## [Task item]
Which lines below hold the word "range"? Report each one.

## [Material to process]

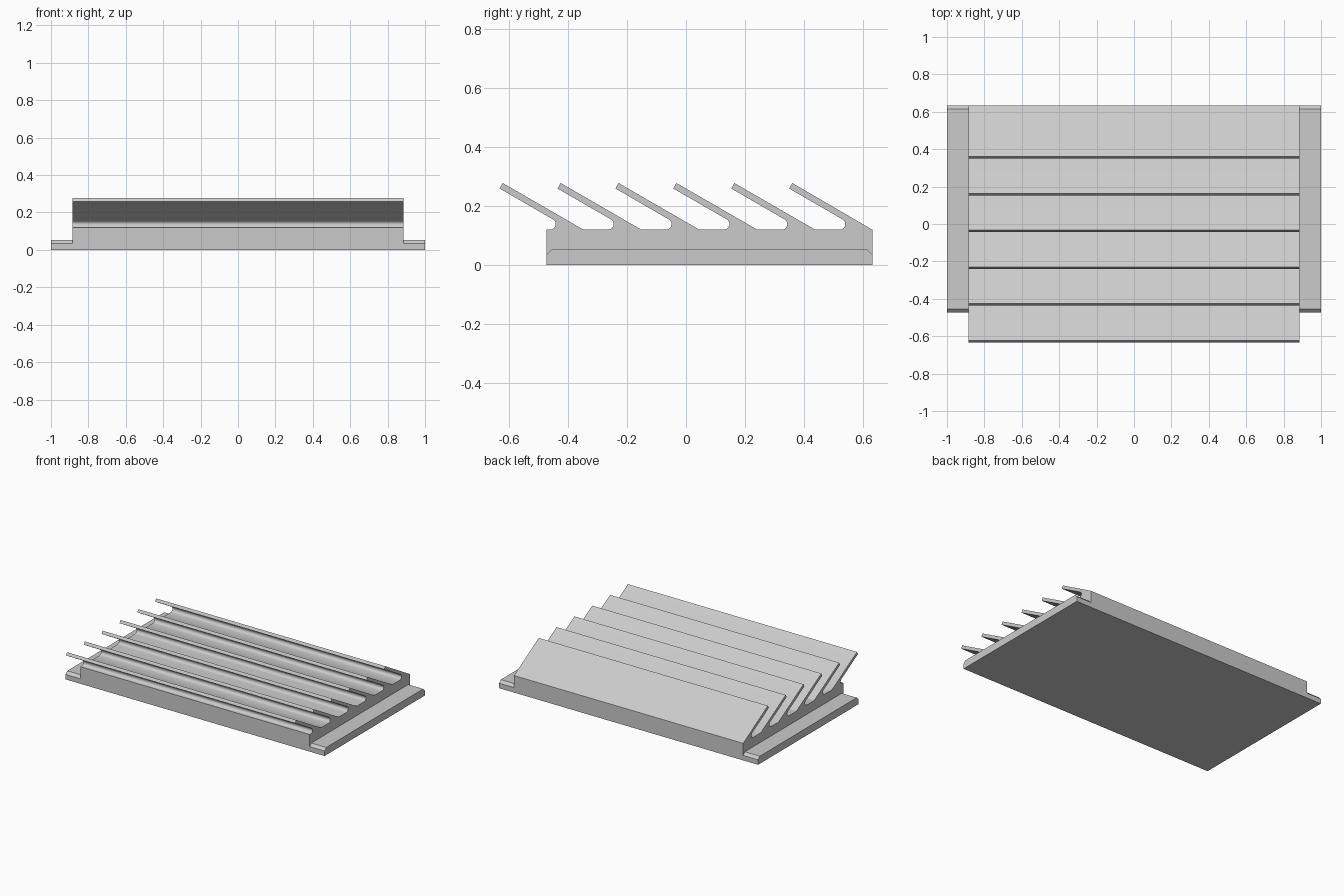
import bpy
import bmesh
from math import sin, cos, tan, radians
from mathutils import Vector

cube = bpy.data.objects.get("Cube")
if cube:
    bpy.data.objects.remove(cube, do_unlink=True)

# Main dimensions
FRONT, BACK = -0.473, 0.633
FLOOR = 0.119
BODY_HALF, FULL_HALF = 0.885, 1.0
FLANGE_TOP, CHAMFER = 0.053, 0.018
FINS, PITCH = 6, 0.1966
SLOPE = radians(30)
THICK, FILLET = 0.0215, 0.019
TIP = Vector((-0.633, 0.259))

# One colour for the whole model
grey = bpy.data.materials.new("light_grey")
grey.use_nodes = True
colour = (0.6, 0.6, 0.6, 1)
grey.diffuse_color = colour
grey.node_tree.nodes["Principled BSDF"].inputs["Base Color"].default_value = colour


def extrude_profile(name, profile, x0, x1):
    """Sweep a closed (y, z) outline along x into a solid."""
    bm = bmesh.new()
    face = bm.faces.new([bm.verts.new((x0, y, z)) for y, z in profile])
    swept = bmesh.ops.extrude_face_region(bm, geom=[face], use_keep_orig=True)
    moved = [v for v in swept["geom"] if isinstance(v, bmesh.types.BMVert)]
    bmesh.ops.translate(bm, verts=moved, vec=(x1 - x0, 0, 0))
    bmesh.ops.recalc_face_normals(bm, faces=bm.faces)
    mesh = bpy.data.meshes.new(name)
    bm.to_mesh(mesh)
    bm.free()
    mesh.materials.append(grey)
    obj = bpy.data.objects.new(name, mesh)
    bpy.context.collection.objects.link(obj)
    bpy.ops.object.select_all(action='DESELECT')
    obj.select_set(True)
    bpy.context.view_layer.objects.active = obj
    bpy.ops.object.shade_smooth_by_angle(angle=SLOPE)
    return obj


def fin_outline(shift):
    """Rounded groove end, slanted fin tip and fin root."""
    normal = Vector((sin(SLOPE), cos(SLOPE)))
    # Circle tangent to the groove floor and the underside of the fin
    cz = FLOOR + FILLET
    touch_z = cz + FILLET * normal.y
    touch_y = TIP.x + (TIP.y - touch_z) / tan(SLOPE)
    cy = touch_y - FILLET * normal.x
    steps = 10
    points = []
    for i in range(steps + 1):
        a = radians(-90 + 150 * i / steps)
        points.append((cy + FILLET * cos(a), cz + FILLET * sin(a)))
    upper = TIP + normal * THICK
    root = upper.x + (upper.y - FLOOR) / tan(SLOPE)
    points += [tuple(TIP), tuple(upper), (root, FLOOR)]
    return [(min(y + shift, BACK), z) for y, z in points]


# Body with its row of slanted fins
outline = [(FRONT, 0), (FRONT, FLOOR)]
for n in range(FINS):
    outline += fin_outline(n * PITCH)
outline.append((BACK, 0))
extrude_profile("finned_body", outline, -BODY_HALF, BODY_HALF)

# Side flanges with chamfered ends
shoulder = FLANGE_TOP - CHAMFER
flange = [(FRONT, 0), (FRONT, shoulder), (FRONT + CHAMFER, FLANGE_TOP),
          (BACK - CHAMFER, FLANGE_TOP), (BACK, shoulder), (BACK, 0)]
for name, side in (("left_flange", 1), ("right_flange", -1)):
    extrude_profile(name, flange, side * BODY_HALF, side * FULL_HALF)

## [Task output]
    for i in range(steps + 1):
for n in range(FINS):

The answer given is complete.